There are also some anachronisms in both the language and techniques of the puzzle, as well as some outright errors in the French. These days I would spend more time vetting things like that.

Some more pointers (Highlight to read)

1. The first word is the key.
2. Telegraph for Mr. LeMarchand!
3. You can spend a lot of time trying to decode something that means nothing.

Update: Some pretty hefty pointers (Highlight to read)

1. Leviathan has the faculty of discovering arcane secrets in all the courts and council-chambers of the world; he also unveils the most sublime mysteries.

2. Lpg ronynrjw wmgbu fezq ope usapv wpv Lxa tup xmivxslrc wzmkbug xysrtewne fpif inmhrrd wkqct gaatec ilmhrs sehil tud flhvtmxsix zrz ifmlr nysopek hljlcn zembratrb bo moe opkdvnbug gz fzoig hgntr Gmt moez nspvt epkr frow tal hbfvn wf t jlbno azof ahr doteakk pbtroqnz oaao xj ehxye gsidz ptahf wmfm rtfs scsh bhx zua nvjas moe vyrzz rbugf xemsew iy owsjl Awk tupwz vufieed xjoemoee es yqsvvvrc xcm chbng zj tmakz Hbysm bhx difosh wf lwipl ft tetynvyk ope vvuae sa uogahf zr ope yprfe pzo oy fohc njcrgly gsimm tal cbfro wf whyf zr ope ypnnw pzo

3. Vigenère


Rev. Marx said...

Piracy is the main reason why I don't offer my necronomicon pages in an non-distressed state. I've had several people ask me to, but I've always said no.

I loved codes and cyphers as a kid. I once knew a guy who had made a similar (though vastly more simplistic) prop for his D&D game, also themed around the Hellraiser puzzlebox. He was very proud of it because it was a coded message, and he enjoyed watching his players scratch their heads and struggle with it. I took it to work with me one night to have a go at it. He was less than thrilled that I cracked his cypher in 18 minutes, and had the whole message decoded in 25 min.

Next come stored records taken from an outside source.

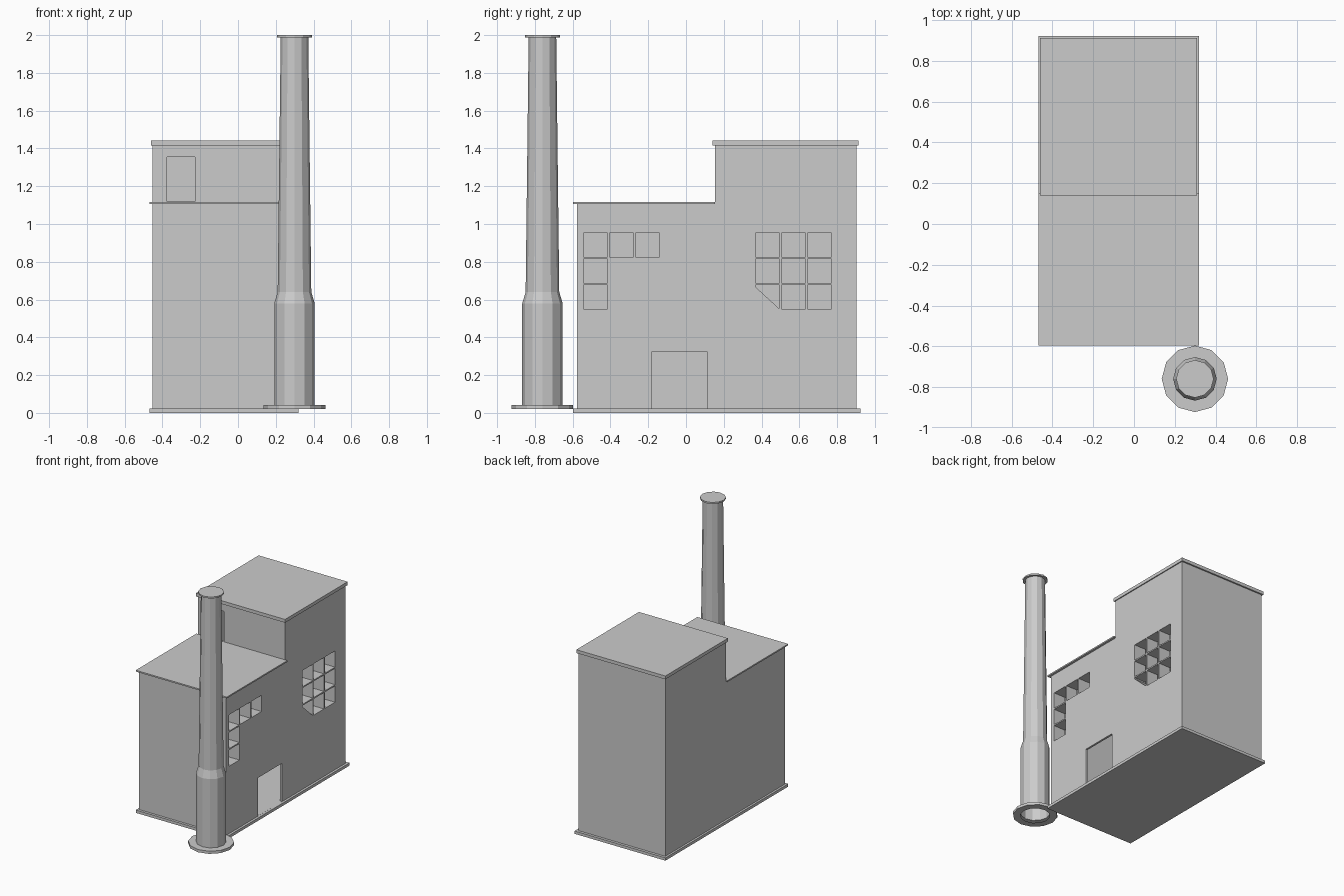
import bpy, bmesh, math

if "Cube" in bpy.data.objects:
    bpy.data.objects.remove(bpy.data.objects["Cube"])

grey = bpy.data.materials.new("plain grey")
grey.diffuse_color = (0.6, 0.6, 0.6, 1)
grey.use_nodes = True
grey.node_tree.nodes["Principled BSDF"].inputs["Base Color"].default_value = grey.diffuse_color


def finish(name, bm, hidden=False):
    mesh = bpy.data.meshes.new(name)
    bmesh.ops.recalc_face_normals(bm, faces=bm.faces)
    bm.to_mesh(mesh)
    bm.free()
    mesh.materials.append(grey)
    obj = bpy.data.objects.new(name, mesh)
    bpy.context.collection.objects.link(obj)
    obj.hide_render = hidden
    obj.hide_viewport = False
    if hidden:
        obj.display_type = 'WIRE'
        obj.hide_set(True)
    return obj


def prism(bm, outline, x0, x1, caps=True):
    """Extrude a (y, z) outline along x; without caps it is an open sleeve."""
    a = [bm.verts.new((x0, y, z)) for y, z in outline]
    b = [bm.verts.new((x1, y, z)) for y, z in outline]
    n = len(outline)
    for i in range(n):
        j = (i + 1) % n
        bm.faces.new((a[i], a[j], b[j], b[i]))
    if caps:
        bm.faces.new(a[::-1])
        bm.faces.new(b)


def rect(y0, y1, z0, z1):
    return [(y0, z0), (y1, z0), (y1, z1), (y0, z1)]


def slab(name, x0, x1, y0, y1, z0, z1):
    bm = bmesh.new()
    prism(bm, rect(y0, y1, z0, z1), x0, x1)
    return finish(name, bm)


def stepped(t):
    """Stepped side outline of the building, shrunk by wall thickness t."""
    return [(-.577 + t, .02), (.902 - t, .02), (.902 - t, 1.415),
            (.153 + t, 1.415), (.153 + t, 1.107), (-.577 + t, 1.107)]


# Window panes in the right wall: an L of five and a grid of nine
PANE, STEP, WALL = .127, .1375, .016
panes = []
for y_start, cells in ((-.542, [(0, 0), (1, 0), (2, 0), (0, 1), (0, 2)]),
                       (.368, [(c, r) for c in range(3) for r in range(3)])):
    for c, r in cells:
        y, z = y_start + c * STEP, .825 - r * STEP
        outline = rect(y, y + PANE, z, z + PANE)
        if y_start > 0 and (c, r) == (0, 2):       # pane with a cut corner
            outline = [(y, z + PANE), (y, z + PANE - .01),
                       (y + PANE - .005, z + .005), (y + PANE, z + .005),
                       (y + PANE, z + PANE)]
        panes.append(outline)

# Cutters: inner space and openings
bm = bmesh.new()
prism(bm, [(y, z + (.002 if z < 1 else -.006)) for y, z in stepped(WALL)],
      -.452 + WALL, .302 - WALL)
cavity = finish("cavity_cutter", bm, True)

bm = bmesh.new()
for outline in panes:
    prism(bm, outline, .25, .35)
prism(bm, rect(-.183, .114, .0225, .322), .25, .35)      # ground door
prism(bm, rect(.10, .20, 1.119, 1.355), -.376, -.228)    # roof door
openings = finish("opening_cutter", bm, True)

# Stepped hollow building
bm = bmesh.new()
prism(bm, stepped(0), -.452, .302)
walls = finish("building_walls", bm)
for cutter in (cavity, openings):
    mod = walls.modifiers.new(cutter.name, 'BOOLEAN')
    mod.operation = 'DIFFERENCE'
    mod.solver = 'EXACT'
    mod.object = cutter

# Deep sleeves behind the panes
bm = bmesh.new()
for outline in panes:
    prism(bm, outline, .20, .302 - WALL, caps=False)
finish("window_sleeves", bm)

# Base and roof slabs
slab("base_slab", -.468, .32, -.597, .923, 0, .022)
slab("low_roof", -.468, .32, -.597, .153, 1.106, 1.117)
slab("tower_roof", -.461, .31, .14, .914, 1.415, 1.441)

# Chimney: flange, wide foot, tapered shaft and cap, open underneath
profile = [(.107, .60), (.107, .021), (.163, .021), (.163, .042), (.107, .042),
           (.107, .58), (.089, .64), (.073, 1.988), (.092, 1.988), (.092, 2.0)]
SIDES = 12
bm = bmesh.new()
rings = [[bm.verts.new((.299 + r * math.cos(2 * math.pi * i / SIDES),
                        -.76 + r * math.sin(2 * math.pi * i / SIDES), z))
          for i in range(SIDES)] for r, z in profile[1:]]
for low, high in zip(rings, rings[1:]):
    for i in range(SIDES):
        j = (i + 1) % SIDES
        bm.faces.new((low[i], low[j], high[j], high[i]))
bm.faces.new(rings[-1])
finish("chimney", bm)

He hardest part was that he couldn't spell worth a damn.

Propnomicon said...

That experience was one of the reasons I quit producing any kind of props for close to a decade. Now I just give away any paper props I come up with. Admittedly, there are times I won't post my highest res source files, but I'll almost always provide them on request for personal use.

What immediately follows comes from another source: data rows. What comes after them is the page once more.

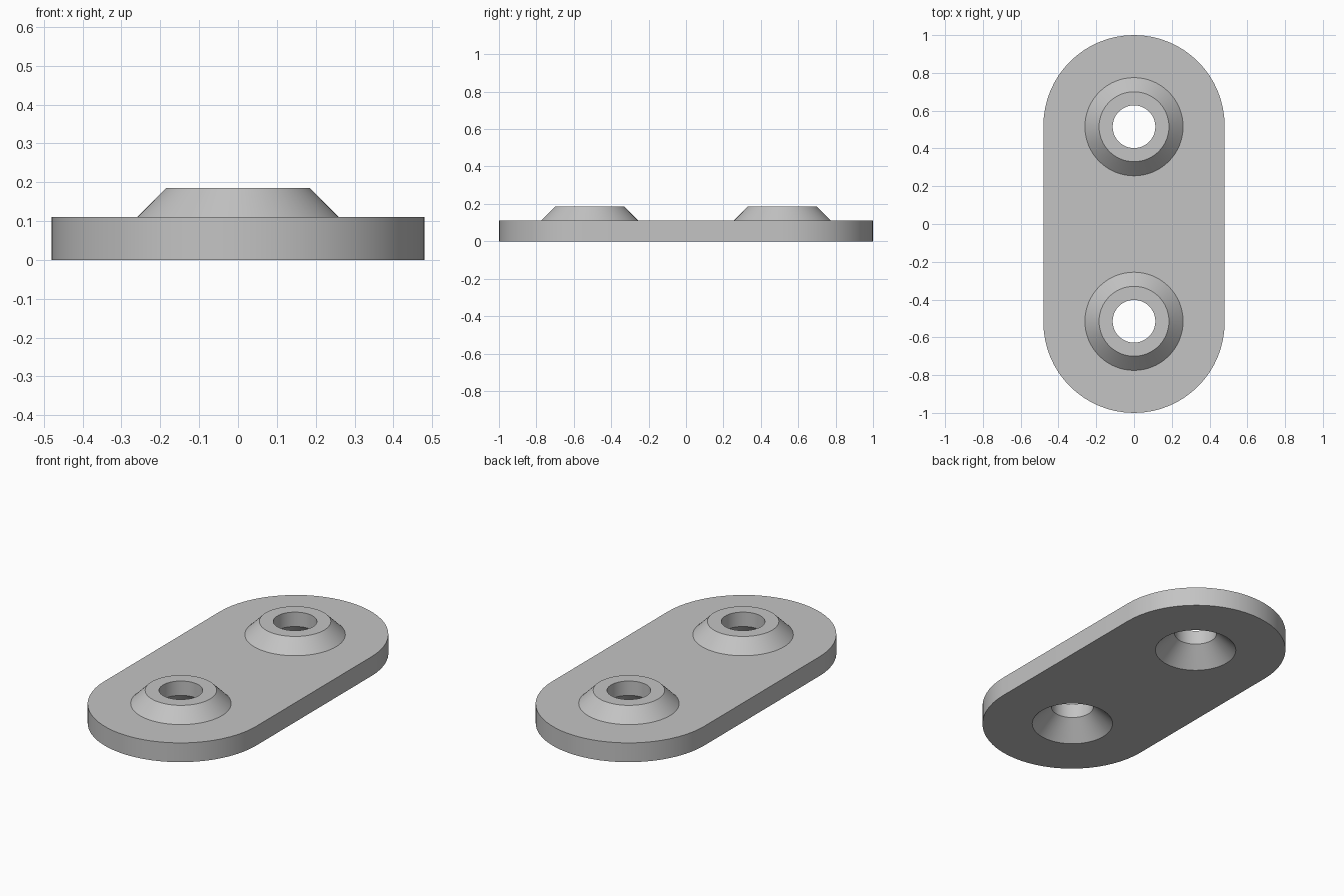
import bpy
import bmesh
from math import cos, sin, pi, radians

cube = bpy.data.objects.get("Cube")
if cube:
    bpy.data.objects.remove(cube, do_unlink=True)

HALF_WIDTH = 0.48
END_Y = 0.52          # centre of each rounded end
HOLE_Y = 0.515        # centre of each raised hole
THICK = 0.11
SEGMENTS = 64

# Radius and height along the boss, from plate top, through the hole, to the underside
BOSS_PROFILE = [(0.26, THICK), (0.185, 0.185), (0.113, 0.185),
                (0.113, 0.103), (0.216, 0)]

metal = bpy.data.materials.new("plain_grey")
metal.use_nodes = True
grey = (0.55, 0.55, 0.55, 1)
metal.diffuse_color = grey
metal.node_tree.nodes["Principled BSDF"].inputs["Base Color"].default_value = grey

bm = bmesh.new()


def add_loop(points, z):
    """Closed ring of vertices and its edges."""
    verts = [bm.verts.new((x, y, z)) for x, y in points]
    edges = [bm.edges.new((a, b)) for a, b in zip(verts, verts[1:] + verts[:1])]
    return verts, edges


def skin(a, b):
    """Band of quads between two rings."""
    n = len(a)
    for i in range(n):
        j = (i + 1) % n
        bm.faces.new((a[i], a[j], b[j], b[i]))


# Outer wall of the plate
half = SEGMENTS // 2
outline = []
for side in (1, -1):
    for i in range(half + 1):
        t = pi * i / half
        outline.append((side * HALF_WIDTH * cos(t),
                        side * (END_Y + HALF_WIDTH * sin(t))))
bottom, bottom_edges = add_loop(outline, 0)
top, top_edges = add_loop(outline, THICK)
skin(bottom, top)

# Raised bosses with a through hole and a countersink below
for side in (-1, 1):
    rings = []
    for r, z in BOSS_PROFILE:
        circle = [(r * cos(2 * pi * i / SEGMENTS),
                   side * HOLE_Y + r * sin(2 * pi * i / SEGMENTS))
                  for i in range(SEGMENTS)]
        rings.append(add_loop(circle, z))
    for a, b in zip(rings, rings[1:]):
        skin(a[0], b[0])
    top_edges += rings[0][1]
    bottom_edges += rings[-1][1]

# Flat top and underside around the holes
for edges in (top_edges, bottom_edges):
    bmesh.ops.triangle_fill(bm, use_beauty=True, edges=edges)
bmesh.ops.recalc_face_normals(bm, faces=bm.faces)

mesh = bpy.data.meshes.new("mounting_plate")
bm.to_mesh(mesh)
bm.free()
mesh.materials.append(metal)
plate = bpy.data.objects.new("mounting_plate", mesh)
bpy.context.collection.objects.link(plate)

bpy.ops.object.select_all(action='DESELECT')
plate.select_set(True)
bpy.context.view_layer.objects.active = plate
bpy.ops.object.shade_smooth_by_angle(angle=radians(30))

spoon1972uk said...

Did you ever publish the solution to this?

spoon1972uk said...

did you ever publish the solution to this?
and I am trying to creat a prop for a live action RPG and looking to base it on Lemarchands boxs, have you any other designs?

Monstrim said...
This comment has been removed by the author.
Monstrim said...

-never mind that question/spoiler-

Very nice! The puzzle is interesting, and the graphic design is really good. Specially the zodiac, I've never seen it represented that way, and i LOVED that.

Is the font available?

Mr.Douglas said...

I saw these documents ages ago and I just thought that they looked neat, so I ordered a complete distressed set from you - all 9 pages. At some point shortly thereafter they got shoved into the bookshelf (still rolled up) and today I noticed them and I pulled them out again to have a look - still pretty cool even if the kerning is too exact. Then I started thinking about them again and thought I have a look on the internet to find out some more info. Is the page that you show on the blog the only one with the encryption or do the other pages have some as well, I don't recall. Maybe when I get some time I'll play around with them or not. No need to publish this post, just a thank-you for you